Some people are very secure in themselves for they are absolutely certain of their ideas and beliefs, then comes along someone who questions or shatters their beliefs and they feel their entire world is being questioned or challenged (Some people don’t wish to question, for then they’ll have difficulties with people of their own homes or among friends.). I’m not suggesting we allow ourselves to believe others who question our ideas. Far be it. But that, in order to understand, to hear and listen. In listening, we come to “see” whether the other person has anything of real value or is talking from intellect or opinions only. As I told someone, there’s nothing wrong with “Wait. I don’t know. I’ll think about it.”

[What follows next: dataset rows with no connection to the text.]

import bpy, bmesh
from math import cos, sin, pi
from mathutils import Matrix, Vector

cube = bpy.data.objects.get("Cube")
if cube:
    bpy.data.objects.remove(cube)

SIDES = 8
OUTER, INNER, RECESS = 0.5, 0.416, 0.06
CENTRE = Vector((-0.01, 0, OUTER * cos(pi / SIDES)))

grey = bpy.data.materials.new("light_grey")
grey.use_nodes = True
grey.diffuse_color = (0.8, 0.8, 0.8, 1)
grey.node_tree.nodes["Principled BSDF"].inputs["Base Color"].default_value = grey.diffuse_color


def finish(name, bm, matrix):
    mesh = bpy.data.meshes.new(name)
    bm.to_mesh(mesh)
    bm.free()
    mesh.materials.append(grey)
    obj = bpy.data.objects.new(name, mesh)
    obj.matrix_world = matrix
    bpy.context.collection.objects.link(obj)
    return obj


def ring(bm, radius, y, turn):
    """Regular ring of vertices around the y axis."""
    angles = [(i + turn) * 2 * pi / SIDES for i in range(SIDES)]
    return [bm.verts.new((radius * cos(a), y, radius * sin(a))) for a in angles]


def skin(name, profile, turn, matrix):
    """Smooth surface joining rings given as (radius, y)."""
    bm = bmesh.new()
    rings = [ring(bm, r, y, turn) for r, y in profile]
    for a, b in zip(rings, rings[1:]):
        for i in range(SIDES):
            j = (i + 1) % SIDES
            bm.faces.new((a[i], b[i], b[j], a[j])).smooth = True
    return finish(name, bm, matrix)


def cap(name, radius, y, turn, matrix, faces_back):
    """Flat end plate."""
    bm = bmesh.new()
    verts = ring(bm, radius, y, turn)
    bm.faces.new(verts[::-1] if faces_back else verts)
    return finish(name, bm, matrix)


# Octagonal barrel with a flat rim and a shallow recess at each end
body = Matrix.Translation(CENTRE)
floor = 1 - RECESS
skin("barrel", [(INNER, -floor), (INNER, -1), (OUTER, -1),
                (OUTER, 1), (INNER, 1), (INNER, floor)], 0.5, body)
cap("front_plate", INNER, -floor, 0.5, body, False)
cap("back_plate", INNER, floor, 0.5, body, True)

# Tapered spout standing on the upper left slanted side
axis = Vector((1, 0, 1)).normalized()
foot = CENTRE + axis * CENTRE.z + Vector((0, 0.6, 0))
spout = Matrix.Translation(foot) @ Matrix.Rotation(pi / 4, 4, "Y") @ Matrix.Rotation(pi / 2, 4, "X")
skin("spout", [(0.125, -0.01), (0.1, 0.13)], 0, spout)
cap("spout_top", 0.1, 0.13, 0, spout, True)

As a teacher, I’m careful with this. What I’m encouraging the students is to learn the curriculum, learn their basics to mastery, and learn the skills I am teaching (i.e. writing, grammar, reading and the questions, mathematics, and more), learn the projects were making, but with time, to both understand what they think and learn to think for themselves. But I don’t get too far into this. It’s just getting them to reason for themselves. So, you believe we should learn kick ball rather than soft ball. Why? More of the class likes that? Okay. So you believe you shouldn’t have to do chores after school. Why? Because you don’t have enough time for your friends? But what about responsibility to your family? So you don’t think you should do homework? Why? And what about preparing yourself for the rigors of the real world? When you get a job or attempt to get a career, who will they hire? One who doesn’t want extra work and is prepared, or one who will go the extra mile and be very good at what they do? And with older kids or teens, the essays can be more developed.
*One more thing to encourage the point. In one family, at Thanksgiving, the mother always made ham, but cut the ends were always cut off, the dad’s favorite part. Well, one day, a friend asked the father, why are the ends of the ham always cut off. Hmmm…. the dad thought. He never dared question before. So, liking the idea of keeping the ends, for it was his favorite part, they decided to ask the mother. “Dear, why do we always cut the ends off the ham?” “Hmmmm… ,” the mother considered. “I’ve always done it that way. My mother had always done it that way. I guess it’s a tradition. Let’s ask my mother.”
So, they went to the grandmother and asker her. “Well,” she replied. “The pot was too small.”